February Is American Heart Month

Heart disease can happen to anyone and is one of the leading killers in the United States. Despite it being associated with those who are older, it’s increasingly happening to younger and younger individuals as well. That’s why it’s never been more important for everyone to take preventative measures and educate themselves on the dangers of this terrible disease. 

The best way to prevent heart disease is through raising awareness. One way to do that is by observing American Heart Month. But what is American Heart Month, you ask? Let’s take a closer look at what it is, the origins behind it, and why using this month to monitor heart health and educate ourselves could lead to more lives saved. 

What is American Heart Month? 

American Heart Month began in 1964 after a proclamation from U.S. President Lyndon B. Johnson. It was Johnson who said, “I urge the people of the United States to give heed to the nationwide problem of the heart and blood-vessel diseases, and to support the programs required to bring about its solution.”

The event is held every February and is a whole month dedicated to promoting information about heart health and preventing heart disease. It is sponsored by the American Heart Association who said that American Heart Month “is a great way to remind Americans to focus on their hearts and encourage them to get their families, friends and communities involved. Together, we can build a culture of health where making the healthy choice is the easy choice.”

Why heart health is so important for everyone

Heart health is important for everyone because heart disease affects everyone. According to the CDC, here are some startling statistics about heart disease:

  • It’s the leading cause of death among all racial and ethnic groups in this country. 
  • 1 in every 4 American deaths annually is from heart disease. 
  • On average, someone has a heart attack in the U.S. every 40 seconds. 
  • Almost two-thirds of women who die due to sudden coronary heart disease experience no symptoms prior to death.  
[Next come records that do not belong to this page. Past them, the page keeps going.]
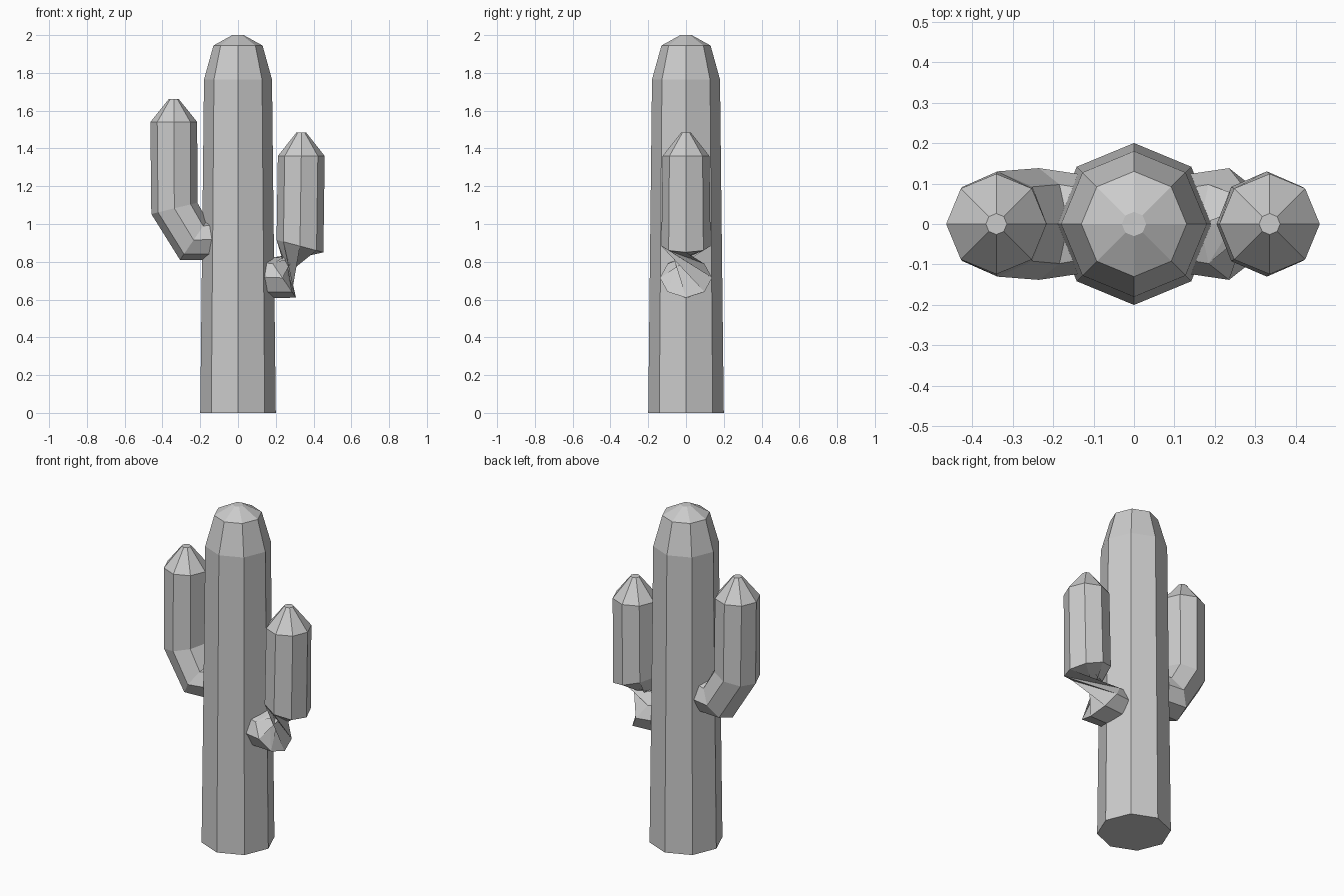
import bpy, bmesh
from math import cos, sin, pi

if "Cube" in bpy.data.objects:
    bpy.data.objects.remove(bpy.data.objects["Cube"])

N = 8


def loft(name, rings, side=1, twist_at=None):
    """Skin 8-sided rings: (x, z, out_x, out_z, y_radius), capped at both ends."""
    bm = bmesh.new()
    loops = []
    for x, z, ox, oz, ry in rings:
        loop = []
        for i in range(N):
            c, s = cos(2 * pi * i / N), sin(2 * pi * i / N)
            loop.append(bm.verts.new((side * (x + c * ox), s * ry, z + c * oz)))
        loops.append(loop)
    for k in range(len(loops) - 1):
        a, b = loops[k], loops[k + 1]
        for i in range(N):
            j = (i + 1) % N
            if k == twist_at:
                # half-turn twist gives the pinched joint
                p, q = b[(i + 4) % N], b[(i + 5) % N]
                bm.faces.new((a[i], a[j], q))
                bm.faces.new((a[i], q, p))
            else:
                bm.faces.new((a[i], a[j], b[j], b[i]))
    bm.faces.new(loops[0][::-1])
    bm.faces.new(loops[-1])
    if side < 0:
        bmesh.ops.reverse_faces(bm, faces=bm.faces[:])
    me = bpy.data.meshes.new(name)
    bm.to_mesh(me)
    bm.free()
    ob = bpy.data.objects.new(name, me)
    bpy.context.collection.objects.link(ob)
    return ob


def flat(x, z, r):
    return (x, z, r, 0, r)


def lower_arm(drop):
    # root buried in the trunk, then the slanted elbow
    return [(0.10, 0.92 - drop, 0, -0.113, 0.118),
            (0.235, 0.915 - drop, 0.072, -0.105, 0.138)]


# Trunk with tapered crown
loft("trunk", [flat(0, 0, 0.2), flat(0, 1.765, 0.18),
               flat(0, 1.945, 0.13), flat(0, 2.0, 0.03)])

# Left arm, taller
loft("left_arm", lower_arm(0) + [
    (0.337, 1.083, 0.122, -0.03, 0.13),
    flat(0.34, 1.54, 0.124), flat(0.34, 1.662, 0.026)], side=-1)

# Right arm, shorter, with the pinched joint above its elbow
loft("right_arm", lower_arm(0.2) + [
    (0.328, 0.883, 0.124, -0.033, 0.13),
    flat(0.335, 1.36, 0.124), flat(0.335, 1.484, 0.026)], twist_at=1)
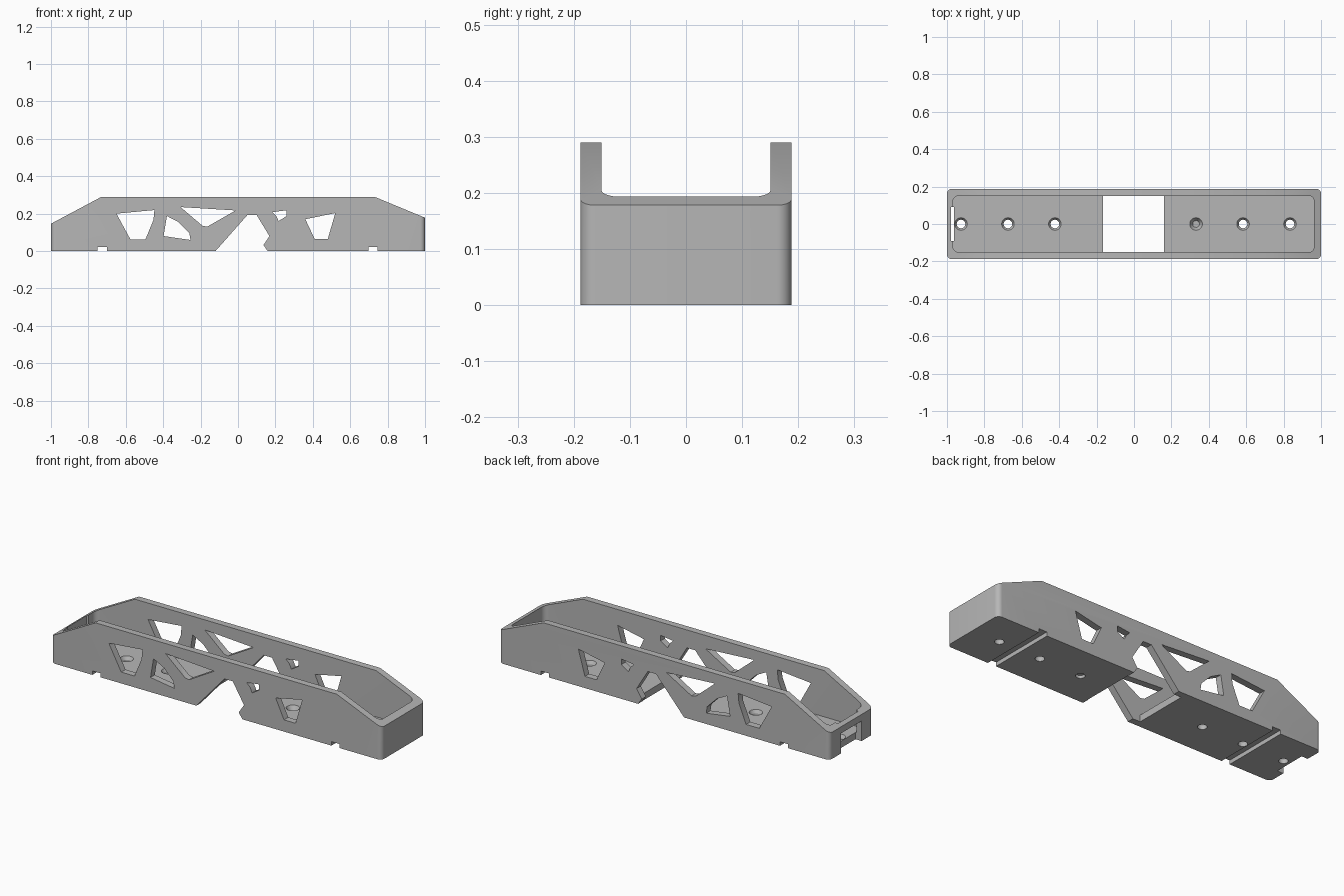
import bpy, bmesh, math

cube = bpy.data.objects.get("Cube")
if cube:
    bpy.data.objects.remove(cube, do_unlink=True)

HALF_W, INNER_W, FLOOR = 0.188, 0.151, 0.037

grey = bpy.data.materials.new("plain grey")
grey.use_nodes = True
grey.diffuse_color = (0.47, 0.47, 0.47, 1)
grey.node_tree.nodes["Principled BSDF"].inputs["Base Color"].default_value = (0.47, 0.47, 0.47, 1)


def add_object(name, bm):
    bmesh.ops.recalc_face_normals(bm, faces=bm.faces[:])
    mesh = bpy.data.meshes.new(name)
    bm.to_mesh(mesh)
    bm.free()
    obj = bpy.data.objects.new(name, mesh)
    bpy.context.collection.objects.link(obj)
    mesh.materials.append(grey)
    return obj


def prism(name, profile, half_width, corner=0.0):
    """Side profile in x, z extruded across y; end corners optionally rounded."""
    bm = bmesh.new()
    face = bm.faces.new([bm.verts.new((x, -half_width, z)) for x, z in profile])
    new = bmesh.ops.extrude_face_region(bm, geom=[face])["geom"]
    for v in new:
        if isinstance(v, bmesh.types.BMVert):
            v.co.y = half_width
    if corner:
        upright = [e for e in bm.edges
                   if abs((e.verts[0].co - e.verts[1].co).normalized().z) > 0.99]
        bmesh.ops.bevel(bm, geom=upright, offset=corner, offset_type='OFFSET',
                        segments=8, profile=0.5, affect='EDGES')
    return add_object(name, bm)


def box(name, x0, x1, z0, z1, half_width, corner=0.0):
    return prism(name, [(x0, z0), (x1, z0), (x1, z1), (x0, z1)], half_width, corner)


def cone(name, x, r0, r1, z0, z1):
    bm = bmesh.new()
    bmesh.ops.create_cone(bm, cap_ends=True, segments=32, radius1=r0, radius2=r1, depth=z1 - z0)
    bmesh.ops.translate(bm, verts=bm.verts[:], vec=(x, 0, (z0 + z1) / 2))
    return add_object(name, bm)


def cut(target, cutter):
    mod = target.modifiers.new("cut", 'BOOLEAN')
    mod.operation, mod.solver, mod.object = 'DIFFERENCE', 'EXACT', cutter
    bpy.context.view_layer.objects.active = target
    bpy.ops.object.modifier_apply(modifier=mod.name)
    bpy.data.objects.remove(cutter, do_unlink=True)


# Tray body with sloped ends, hollowed from above
body = prism("truss_tray", [(-1, 0), (1, 0), (1, 0.178), (0.73, 0.29), (-0.73, 0.29), (-1, 0.146)],
             HALF_W, 0.026)
cut(body, box("cavity", -0.968, 0.963, FLOOR, 0.5, INNER_W, 0.03))

# Gap in the middle of the floor
cut(body, box("floor_gap", -0.165, 0.16, -0.1, 0.1, INNER_W))

# Truss openings through both side walls
openings = [
    [(-0.65, 0.2), (-0.447, 0.219), (-0.452, 0.166), (-0.495, 0.062), (-0.575, 0.062)],
    [(-0.38, 0.187), (-0.318, 0.155), (-0.26, 0.096), (-0.254, 0.059), (-0.398, 0.08)],
    [(-0.307, 0.235), (-0.013, 0.217), (-0.165, 0.13), (-0.19, 0.135)],
    [(-0.12, 0), (0.05, 0.192), (0.1, 0.192), (0.168, 0.08), (0.136, 0.032), (0.158, 0),
     (0.158, -0.1), (-0.12, -0.1)],
    [(0.184, 0.208), (0.26, 0.218), (0.26, 0.187), (0.217, 0.16), (0.205, 0.187)],
    [(0.36, 0.17), (0.52, 0.203), (0.48, 0.064), (0.41, 0.064)],
]
for profile in openings:
    cut(body, prism("opening", profile, 0.4))

# Cross grooves under the floor
for x in (-0.725, 0.722):
    cut(body, box("groove", x - 0.025, x + 0.025, -0.1, 0.022, 0.4))

# Countersunk screw holes along the floor
for middle in (-0.674, 0.583):
    for step in (-0.251, 0, 0.251):
        x = middle + step
        cut(body, cone("hole", x, 0.023, 0.023, -0.1, 0.1))
        cut(body, cone("countersink", x, 0.018, 0.038, 0.012, 0.044))

# Plate slot in the open end, with a thin lintel left above it
cut(body, box("end_opening", -1.1, -0.963, -0.1, 0.11, 0.09))
cut(body, box("end_slot", -0.979, -0.963, -0.2, 0.4, 0.09))

bpy.ops.object.select_all(action='DESELECT')
body.select_set(True)
bpy.context.view_layer.objects.active = body
bpy.ops.object.shade_smooth_by_angle(angle=math.radians(30))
The odds are highly likely that either you or someone you know or love is affected by heart disease, so it’s a malady that strikes close to home for just about every American in one way or another. That’s why continuing our national education surrounding the dangers of heart disease is so important. It’s also critical because the disease itself is preventable. With some simple lifestyle changes and better habits, you can greatly cut down on your risk of heart disease. 

How to monitor your health for a healthy heart

Taking note of your cholesterol levels is one way to test for heart health. Ensuring your cholesterol levels aren’t too high – mainly with a diet that isn’t high in sugars along with regular exercise – will help decrease your chances of heart disease. Monitoring your blood pressure is another way to maintain awareness of your heart health. High blood pressure is one of the leading indicators of heart disease. 

Keeping track of other unhealthy habits you may have such as smoking or excessive drinking can also serve as ways to monitor your overall health as well as that of your heart. 

Some general conditions associated with heart disease or behaviors that lead to heart disease are listed below: 

  • High blood pressure
  • High cholesterol
  • Smoking
  • Over consumption of alcohol 
  • Obesity
  • Diabetes
  • Lack of physical exertion
  • Poor eating habits

While the threat of heart disease can seem scary, it doesn’t have to be. There are measures you can take to avoid it. 

How to keep your heart healthy

Maintaining an active dialogue with your doctor about your habits and overall health is the best way to ensure your heart is healthy. There are some other best practices you can follow to ensure your heart stays in good health. These are all pieces of advice you should take to heart (pardon the pun) today. Implementing these habits immediately can help add years to your life: 

  • Keep an eye on your diet. Avoiding processed foods and sticking to whole foods for the majority of your diet. Limit the amount of fast food. Cook the majority of your meals at home, where you can control the ingredients in your food. Stay away from foods with added sugar. 
  • Get plenty of exercise. Regular cardiovascular exercise can work wonders for your heart health. Getting your blood pumping through either resistance training, running, or competitive sports can help stave off heart disease. 
  • Have your cholesterol checked regularly. If you’re going for regular, annual check-ups, your doctor should be checking your cholesterol levels. 
  • Quit smoking and limit alcohol consumption. Smoking can do significant damage to your blood vessels and is a cause of heart disease. Drinking too much alcohol (especially beer or liquor) can also speed up the effects of heart disease. Quit smoking and moderate your drinking – in some cases, like if you drink a glass or two of wine a day, low levels of drinking can actually have health benefits. 
  • If you feel the symptoms of a heart attack, get help immediately. If you find yourself feeling short of breath or experiencing chest pains and dizziness, seek medical help immediately. Don’t wait, as the seconds are precious when you may be having a heart attack. 
  • Know your heart age. While you certainly know how old you are, did you know your heart age may be different than your actual age? Adopting bad habits for poor heart health can add years to your heart. Smoking, having high blood pressure and other warning signs can put your heart at increased risk. Considering your heart age is one way to remain cognizant of the shape your heart is in, and what you need to do to take better care of it. 

American Heart Month is a great opportunity to spread awareness of better heart health as well as some of the dangers of developing bad habits. By building healthier habits and cutting down on unhealthy ones, you can greatly decrease your chances of succumbing to heart disease.